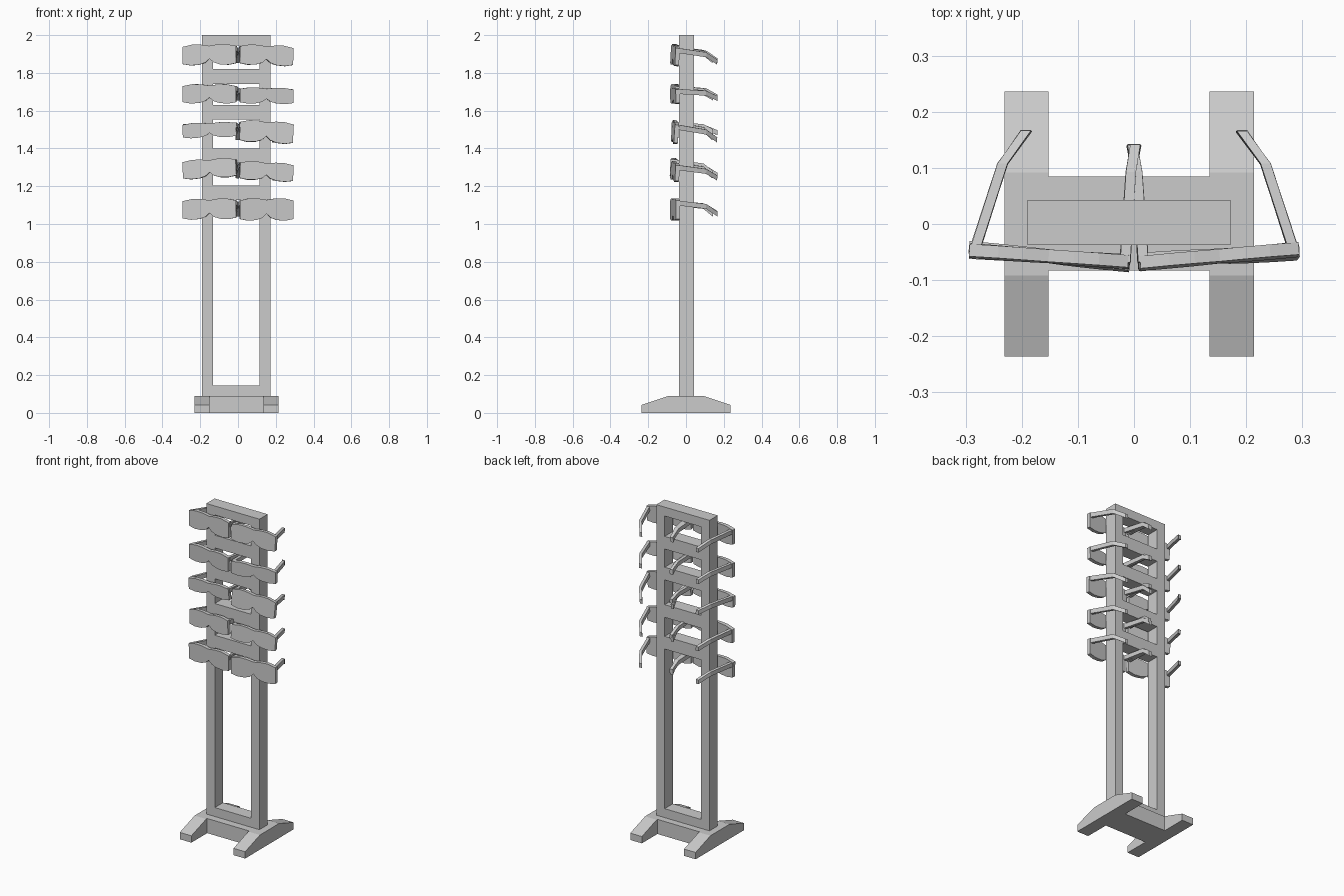
import bpy, bmesh
from math import radians
from mathutils import Matrix, Vector

if "Cube" in bpy.data.objects:
    bpy.data.objects.remove(bpy.data.objects["Cube"])


def new_object(name, bm):
    bmesh.ops.recalc_face_normals(bm, faces=bm.faces)
    me = bpy.data.meshes.new(name)
    bm.to_mesh(me)
    bm.free()
    ob = bpy.data.objects.new(name, me)
    bpy.context.collection.objects.link(ob)
    return ob


def box(name, x0, x1, y0, y1, z0, z1):
    bm = bmesh.new()
    bmesh.ops.create_cube(bm, size=1)
    for v in bm.verts:
        v.co = Vector(((x0 + x1) / 2 + v.co.x * (x1 - x0),
                       (y0 + y1) / 2 + v.co.y * (y1 - y0),
                       (z0 + z1) / 2 + v.co.z * (z1 - z0)))
    return new_object(name, bm)


def loft(bm, rings):
    """Closed solid through equal-length rings of points."""
    vs = [[bm.verts.new(p) for p in r] for r in rings]
    n = len(vs[0])
    for a, b in zip(vs, vs[1:]):
        for i in range(n):
            bm.faces.new((a[i], a[(i + 1) % n], b[(i + 1) % n], b[i]))
    bm.faces.new(vs[0])
    bm.faces.new(vs[-1])
    return [v for r in vs for v in r]


# Upright frame: posts, top rail, shelf bars, bottom rail
Y0, Y1 = -0.037, 0.043
box("left_post", -0.19, -0.132, Y0, Y1, 0.09, 2.0)
box("right_post", 0.115, 0.172, Y0, Y1, 0.09, 2.0)
for name, z0, z1 in [("top_rail", 1.945, 2.0), ("bottom_rail", 0.09, 0.145)]:
    box(name, -0.132, 0.115, Y0, Y1, z0, z1)
for i, z in enumerate((1.82, 1.63, 1.40, 1.205)):
    box(f"shelf_bar_{i + 1}", -0.132, 0.115, Y0, Y1, z - 0.078, z)

# Base: centre block and two sloped feet
box("base_block", -0.152, 0.135, -0.083, 0.085, 0.0, 0.09)
foot = [(-0.236, 0), (0.236, 0), (0.236, 0.042), (0.092, 0.09), (-0.092, 0.09), (-0.236, 0.042)]
for name, x0, x1 in (("left_foot", -0.231, -0.152), ("right_foot", 0.135, 0.214)):
    bm = bmesh.new()
    loft(bm, [[(x, y, z) for y, z in foot] for x in (x0, x1)])
    new_object(name, bm)

# Eyewear front outline (x, z), half; the nose notch is at the centre
HALF = [(0.0, 0.046), (0.045, 0.053), (0.09, 0.054), (0.142, 0.043), (0.142, -0.048),
        (0.10, -0.056), (0.055, -0.053), (0.022, -0.042), (0.0, -0.022)]
OUTLINE = HALF + [(-x, z) for x, z in HALF[-2:0:-1]]
# Arm paths (x, y, z) for a left-hand pair, outer then inner
ARMS = [[(-0.129, 0.02, 0.03), (-0.083, 0.165, 0.014), (-0.042, 0.225, -0.024)],
        [(0.136, -0.012, 0.03), (0.146, 0.15, 0.014), (0.153, 0.2, -0.024)]]


def glasses(name, side, cz, height, yaw, roll, tilt):
    bm = bmesh.new()
    front = loft(bm, [[(x, y, z * height) for x, z in OUTLINE] for y in (-0.011, 0.011)])
    bmesh.ops.rotate(bm, verts=front, cent=(0, 0, 0), matrix=Matrix.Rotation(radians(-yaw), 3, 'Z'))
    for arm in ARMS:
        w, h = 0.009, 0.013
        loft(bm, [[(x + a * w, y, z * height + b * h)
                   for a, b in ((-1, -1), (1, -1), (1, 1), (-1, 1))] for x, y, z in arm])
    m = (Matrix.Translation((side * 0.151, -0.058, cz))
         @ Matrix.Rotation(radians(roll), 4, 'Y')
         @ Matrix.Rotation(radians(tilt), 4, 'X')
         @ Matrix.Diagonal((-side, 1, 1, 1)))
    bmesh.ops.transform(bm, matrix=m, verts=bm.verts)
    new_object(name, bm)


# (height z, vertical scale, yaw, roll, tilt) for each row
LEFT = [(1.897, 1.0, 4, -1, -2), (1.69, 0.93, 5, 0, 1), (1.498, 0.73, 3, -2, 1),
        (1.294, 0.93, 6, -3, -3), (1.08, 1.0, 4, -1, 0)]
RIGHT = [(1.894, 0.98, 5, 2, -3), (1.68, 0.78, 6, 1, 1), (1.488, 1.05, 3, 3, -4),
         (1.279, 0.9, 5, 3, -3), (1.078, 1.08, 6, 0, 0)]
for side, rows, label in ((-1, LEFT, "left"), (1, RIGHT, "right")):
    for i, row in enumerate(rows):
        glasses(f"{label}_glasses_{i + 1}", side, *row)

....

Exercise: Your reply should be only the count of lines in the entries above that contain the word "name".

Written reply: 11